A major turning point for marijuana laws or more political smoke and mirrors? A sweeping pardon for federal marijuana possession convictions announced by president Biden. Though federal and state marijuana laws remain in place, what are the implications in Texas? And what else should Texans be looking for? We’ll explore with a top expert on drug policy at Rice University. Also Facebook’s gone Meta. Twitter may be going to Musk. Who’s the new king of social media and why does it matter? Also the week that was in Texas politics and more today on the Texas Standard:

Texas Standard: August 11, 2022

Multiple sources tell The Texas Tribune Governor Greg Abbott is exerting unprecedented control over who will lead the state’s power grid. Locked in a potentially tight reelection race and facing criticism over the grid’s 2021 collapse, we hear how the governor has put a stranglehold on the search for the operator’s CEO search. Plus the Biden Administration announced earlier this week it’s ending the controversial “Remain in Mexico,” program. What it means for migrants awaiting asylum hearings. All that and more today on the Texas Standard:

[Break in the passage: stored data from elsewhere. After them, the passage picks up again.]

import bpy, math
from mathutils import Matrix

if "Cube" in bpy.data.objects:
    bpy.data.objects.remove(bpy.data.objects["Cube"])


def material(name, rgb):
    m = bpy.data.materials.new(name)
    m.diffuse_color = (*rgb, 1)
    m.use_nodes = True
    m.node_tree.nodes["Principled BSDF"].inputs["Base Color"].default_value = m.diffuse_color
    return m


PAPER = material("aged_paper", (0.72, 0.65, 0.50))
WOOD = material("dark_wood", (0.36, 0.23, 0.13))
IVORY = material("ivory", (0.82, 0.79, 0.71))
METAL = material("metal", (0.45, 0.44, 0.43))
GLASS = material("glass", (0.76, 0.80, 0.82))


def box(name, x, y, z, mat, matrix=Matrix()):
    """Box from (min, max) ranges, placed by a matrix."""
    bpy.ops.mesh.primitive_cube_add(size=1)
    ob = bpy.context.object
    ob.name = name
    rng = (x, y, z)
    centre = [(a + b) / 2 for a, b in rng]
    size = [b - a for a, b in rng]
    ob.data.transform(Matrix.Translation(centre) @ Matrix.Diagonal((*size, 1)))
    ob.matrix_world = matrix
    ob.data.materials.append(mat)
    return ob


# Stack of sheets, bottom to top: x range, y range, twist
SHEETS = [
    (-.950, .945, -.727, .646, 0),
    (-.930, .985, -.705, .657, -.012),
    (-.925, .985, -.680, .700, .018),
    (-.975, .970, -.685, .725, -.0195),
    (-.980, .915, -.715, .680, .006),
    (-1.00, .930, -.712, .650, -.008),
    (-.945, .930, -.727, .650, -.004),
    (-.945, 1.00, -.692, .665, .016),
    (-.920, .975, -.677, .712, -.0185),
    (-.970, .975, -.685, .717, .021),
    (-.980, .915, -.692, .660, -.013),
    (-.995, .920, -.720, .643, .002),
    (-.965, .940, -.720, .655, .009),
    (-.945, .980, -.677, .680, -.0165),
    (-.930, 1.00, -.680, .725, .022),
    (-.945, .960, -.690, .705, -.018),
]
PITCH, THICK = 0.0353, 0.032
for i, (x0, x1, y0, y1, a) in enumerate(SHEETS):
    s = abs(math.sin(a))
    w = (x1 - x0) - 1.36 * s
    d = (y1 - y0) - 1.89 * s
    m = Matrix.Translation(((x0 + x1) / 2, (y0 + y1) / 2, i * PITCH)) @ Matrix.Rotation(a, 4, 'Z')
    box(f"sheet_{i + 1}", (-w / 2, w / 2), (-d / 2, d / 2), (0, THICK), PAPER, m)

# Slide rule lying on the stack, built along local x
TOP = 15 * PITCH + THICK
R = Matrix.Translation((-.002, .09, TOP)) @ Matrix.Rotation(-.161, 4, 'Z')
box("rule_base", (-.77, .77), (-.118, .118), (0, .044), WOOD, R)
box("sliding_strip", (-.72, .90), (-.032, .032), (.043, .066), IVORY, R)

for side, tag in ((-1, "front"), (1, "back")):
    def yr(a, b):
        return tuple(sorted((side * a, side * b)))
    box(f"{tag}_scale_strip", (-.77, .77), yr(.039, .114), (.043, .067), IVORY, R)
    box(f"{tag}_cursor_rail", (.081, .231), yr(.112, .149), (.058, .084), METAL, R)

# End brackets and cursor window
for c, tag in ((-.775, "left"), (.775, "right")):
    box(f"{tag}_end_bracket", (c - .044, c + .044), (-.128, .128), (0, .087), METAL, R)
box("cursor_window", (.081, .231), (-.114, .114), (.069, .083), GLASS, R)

Texas Standard: July 25, 2022

An immigration decision from the supreme court with a big impact on Texas…though it might not be the last word on the matter. We’ll have more on the decision. Also, how extreme heat is affecting migrants trying to get around border checkpoints on foot and what’s being done for their safety. And why gas prices in Texas are going down. These stories and more today on the Texas Standard:

Texas Standard: July 13, 2022

At the hearings on the January 6th insurrection, the spotlight turns to the some potentially key figures from Texas. We’ll have the latest. Other stories we’re tracking: an 85 billion dollar ten year transportation plan for Texas. What it includes and what it leaves out as the state tries to deal with a growing population. And with that growing population, a boom in new home construction. But why so many delays in finishing projects? Plus water levels low on many Texas rivers and questions about whether businesses catering to river recreation will sink or swim. And the Mexican activists fielding calls from Texans seeking abortions. Those stories and more today on the Texas Standard: